* Task item:
Scan the material for the word "axis", then return every line where it appears.

* Data records:
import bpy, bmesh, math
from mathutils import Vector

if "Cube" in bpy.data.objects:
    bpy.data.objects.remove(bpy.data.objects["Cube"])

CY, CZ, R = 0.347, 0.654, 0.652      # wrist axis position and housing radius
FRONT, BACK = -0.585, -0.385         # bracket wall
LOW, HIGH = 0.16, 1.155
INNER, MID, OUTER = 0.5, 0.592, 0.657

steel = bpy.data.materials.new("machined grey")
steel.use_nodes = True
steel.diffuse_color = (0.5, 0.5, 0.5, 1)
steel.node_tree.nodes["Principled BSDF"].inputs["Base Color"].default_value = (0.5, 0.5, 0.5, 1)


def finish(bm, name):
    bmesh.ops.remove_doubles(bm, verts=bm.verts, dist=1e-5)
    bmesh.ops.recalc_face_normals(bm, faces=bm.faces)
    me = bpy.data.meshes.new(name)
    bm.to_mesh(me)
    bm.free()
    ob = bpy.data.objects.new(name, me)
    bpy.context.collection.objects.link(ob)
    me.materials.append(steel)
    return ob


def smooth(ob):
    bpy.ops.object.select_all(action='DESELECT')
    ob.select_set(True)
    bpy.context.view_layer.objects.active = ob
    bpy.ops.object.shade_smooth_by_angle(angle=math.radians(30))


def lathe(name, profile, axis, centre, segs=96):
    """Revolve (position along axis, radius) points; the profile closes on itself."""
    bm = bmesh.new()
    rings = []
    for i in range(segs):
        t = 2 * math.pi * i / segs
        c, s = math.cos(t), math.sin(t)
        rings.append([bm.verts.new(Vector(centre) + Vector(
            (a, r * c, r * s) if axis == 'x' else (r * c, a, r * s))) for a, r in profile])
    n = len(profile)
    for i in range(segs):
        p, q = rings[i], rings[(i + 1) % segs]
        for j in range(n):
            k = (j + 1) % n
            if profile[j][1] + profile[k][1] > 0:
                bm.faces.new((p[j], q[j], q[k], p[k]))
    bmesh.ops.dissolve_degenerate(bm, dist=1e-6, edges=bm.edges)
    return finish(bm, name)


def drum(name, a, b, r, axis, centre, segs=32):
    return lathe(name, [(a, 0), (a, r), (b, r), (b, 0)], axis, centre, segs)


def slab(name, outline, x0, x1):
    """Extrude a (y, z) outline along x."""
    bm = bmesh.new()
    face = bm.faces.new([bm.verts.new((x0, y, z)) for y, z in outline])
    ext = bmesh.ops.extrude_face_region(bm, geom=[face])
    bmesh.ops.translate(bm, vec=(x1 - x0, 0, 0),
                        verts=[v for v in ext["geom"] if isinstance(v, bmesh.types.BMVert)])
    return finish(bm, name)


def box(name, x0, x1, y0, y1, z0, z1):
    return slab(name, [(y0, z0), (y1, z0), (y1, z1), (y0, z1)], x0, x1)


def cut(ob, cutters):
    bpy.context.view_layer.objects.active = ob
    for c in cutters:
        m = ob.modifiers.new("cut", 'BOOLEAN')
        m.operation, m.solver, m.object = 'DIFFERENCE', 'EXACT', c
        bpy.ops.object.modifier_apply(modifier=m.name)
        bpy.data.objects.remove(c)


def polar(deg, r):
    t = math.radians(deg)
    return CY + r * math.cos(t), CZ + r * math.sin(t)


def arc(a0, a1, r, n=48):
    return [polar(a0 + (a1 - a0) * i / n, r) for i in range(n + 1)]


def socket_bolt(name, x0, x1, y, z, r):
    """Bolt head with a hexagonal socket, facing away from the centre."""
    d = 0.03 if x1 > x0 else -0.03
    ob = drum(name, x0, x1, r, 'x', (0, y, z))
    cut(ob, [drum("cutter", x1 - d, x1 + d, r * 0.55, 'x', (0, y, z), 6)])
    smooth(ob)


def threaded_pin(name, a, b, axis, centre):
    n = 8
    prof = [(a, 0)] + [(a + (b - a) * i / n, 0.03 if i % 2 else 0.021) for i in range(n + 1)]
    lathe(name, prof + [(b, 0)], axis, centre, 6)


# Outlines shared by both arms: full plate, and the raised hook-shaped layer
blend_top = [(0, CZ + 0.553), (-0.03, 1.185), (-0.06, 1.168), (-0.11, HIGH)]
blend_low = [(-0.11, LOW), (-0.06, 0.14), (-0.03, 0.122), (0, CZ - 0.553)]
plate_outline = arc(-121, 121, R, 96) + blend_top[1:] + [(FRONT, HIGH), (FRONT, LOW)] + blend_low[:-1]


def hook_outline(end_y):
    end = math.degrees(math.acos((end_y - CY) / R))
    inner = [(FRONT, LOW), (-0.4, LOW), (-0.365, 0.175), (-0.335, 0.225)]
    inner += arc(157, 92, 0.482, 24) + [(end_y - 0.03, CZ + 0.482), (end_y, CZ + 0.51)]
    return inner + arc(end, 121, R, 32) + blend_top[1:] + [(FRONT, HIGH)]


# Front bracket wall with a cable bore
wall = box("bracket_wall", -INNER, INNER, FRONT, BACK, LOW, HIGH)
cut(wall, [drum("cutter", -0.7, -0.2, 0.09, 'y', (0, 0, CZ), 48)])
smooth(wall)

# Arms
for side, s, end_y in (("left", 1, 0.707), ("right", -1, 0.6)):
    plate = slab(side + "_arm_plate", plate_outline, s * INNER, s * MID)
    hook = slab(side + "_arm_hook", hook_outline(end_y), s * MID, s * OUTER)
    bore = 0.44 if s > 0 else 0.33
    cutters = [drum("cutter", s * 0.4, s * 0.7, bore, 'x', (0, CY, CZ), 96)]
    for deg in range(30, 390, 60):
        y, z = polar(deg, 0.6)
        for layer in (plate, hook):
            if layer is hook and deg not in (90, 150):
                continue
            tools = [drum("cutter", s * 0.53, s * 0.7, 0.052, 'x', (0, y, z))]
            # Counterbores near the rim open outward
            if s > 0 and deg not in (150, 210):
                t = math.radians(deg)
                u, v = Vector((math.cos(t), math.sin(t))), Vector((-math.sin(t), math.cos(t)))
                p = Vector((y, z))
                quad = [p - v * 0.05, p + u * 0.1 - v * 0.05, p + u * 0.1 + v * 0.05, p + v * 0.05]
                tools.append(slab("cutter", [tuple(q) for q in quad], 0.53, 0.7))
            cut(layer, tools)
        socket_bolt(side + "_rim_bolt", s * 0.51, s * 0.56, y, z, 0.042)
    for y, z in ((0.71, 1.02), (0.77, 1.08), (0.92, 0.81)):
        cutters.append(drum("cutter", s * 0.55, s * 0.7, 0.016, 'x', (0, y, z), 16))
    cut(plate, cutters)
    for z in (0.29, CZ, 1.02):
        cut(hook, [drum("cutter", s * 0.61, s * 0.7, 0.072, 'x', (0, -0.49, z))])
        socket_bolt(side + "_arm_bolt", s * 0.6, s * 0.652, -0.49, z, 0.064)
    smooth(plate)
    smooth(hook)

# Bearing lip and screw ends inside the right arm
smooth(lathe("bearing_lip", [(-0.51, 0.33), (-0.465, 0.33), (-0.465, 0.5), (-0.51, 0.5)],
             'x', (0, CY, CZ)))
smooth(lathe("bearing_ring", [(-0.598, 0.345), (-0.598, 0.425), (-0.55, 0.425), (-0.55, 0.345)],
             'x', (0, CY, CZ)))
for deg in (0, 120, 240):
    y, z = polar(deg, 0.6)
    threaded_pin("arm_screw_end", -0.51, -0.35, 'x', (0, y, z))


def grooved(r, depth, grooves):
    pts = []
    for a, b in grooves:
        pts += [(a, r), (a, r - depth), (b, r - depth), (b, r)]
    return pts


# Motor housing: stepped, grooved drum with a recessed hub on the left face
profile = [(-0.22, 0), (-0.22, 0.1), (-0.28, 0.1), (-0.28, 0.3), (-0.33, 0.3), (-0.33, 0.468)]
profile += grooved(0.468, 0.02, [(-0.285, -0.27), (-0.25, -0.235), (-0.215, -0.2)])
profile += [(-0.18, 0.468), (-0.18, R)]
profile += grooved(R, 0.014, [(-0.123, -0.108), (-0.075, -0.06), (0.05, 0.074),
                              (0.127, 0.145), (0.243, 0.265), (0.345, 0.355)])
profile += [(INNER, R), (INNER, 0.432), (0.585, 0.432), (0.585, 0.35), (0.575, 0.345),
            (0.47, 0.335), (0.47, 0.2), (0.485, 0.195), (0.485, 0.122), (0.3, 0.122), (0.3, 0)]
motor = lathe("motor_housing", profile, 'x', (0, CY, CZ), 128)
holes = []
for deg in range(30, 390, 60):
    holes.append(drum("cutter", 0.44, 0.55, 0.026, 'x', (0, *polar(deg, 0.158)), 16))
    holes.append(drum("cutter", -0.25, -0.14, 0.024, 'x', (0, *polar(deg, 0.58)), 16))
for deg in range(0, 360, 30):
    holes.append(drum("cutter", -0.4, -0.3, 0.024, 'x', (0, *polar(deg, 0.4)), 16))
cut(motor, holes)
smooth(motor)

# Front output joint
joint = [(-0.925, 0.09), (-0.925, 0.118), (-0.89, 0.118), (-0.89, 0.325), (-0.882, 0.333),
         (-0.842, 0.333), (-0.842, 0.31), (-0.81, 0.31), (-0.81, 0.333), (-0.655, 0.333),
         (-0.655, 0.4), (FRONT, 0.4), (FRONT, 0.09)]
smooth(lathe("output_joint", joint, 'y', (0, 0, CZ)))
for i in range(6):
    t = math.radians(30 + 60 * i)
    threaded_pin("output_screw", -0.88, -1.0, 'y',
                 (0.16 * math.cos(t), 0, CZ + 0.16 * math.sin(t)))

* Answer for the task:
CY, CZ, R = 0.347, 0.654, 0.652      # wrist axis position and housing radius
def lathe(name, profile, axis, centre, segs=96):
    """Revolve (position along axis, radius) points; the profile closes on itself."""
            (a, r * c, r * s) if axis == 'x' else (r * c, a, r * s))) for a, r in profile])
def drum(name, a, b, r, axis, centre, segs=32):
    return lathe(name, [(a, 0), (a, r), (b, r), (b, 0)], axis, centre, segs)
def threaded_pin(name, a, b, axis, centre):
    lathe(name, prof + [(b, 0)], axis, centre, 6)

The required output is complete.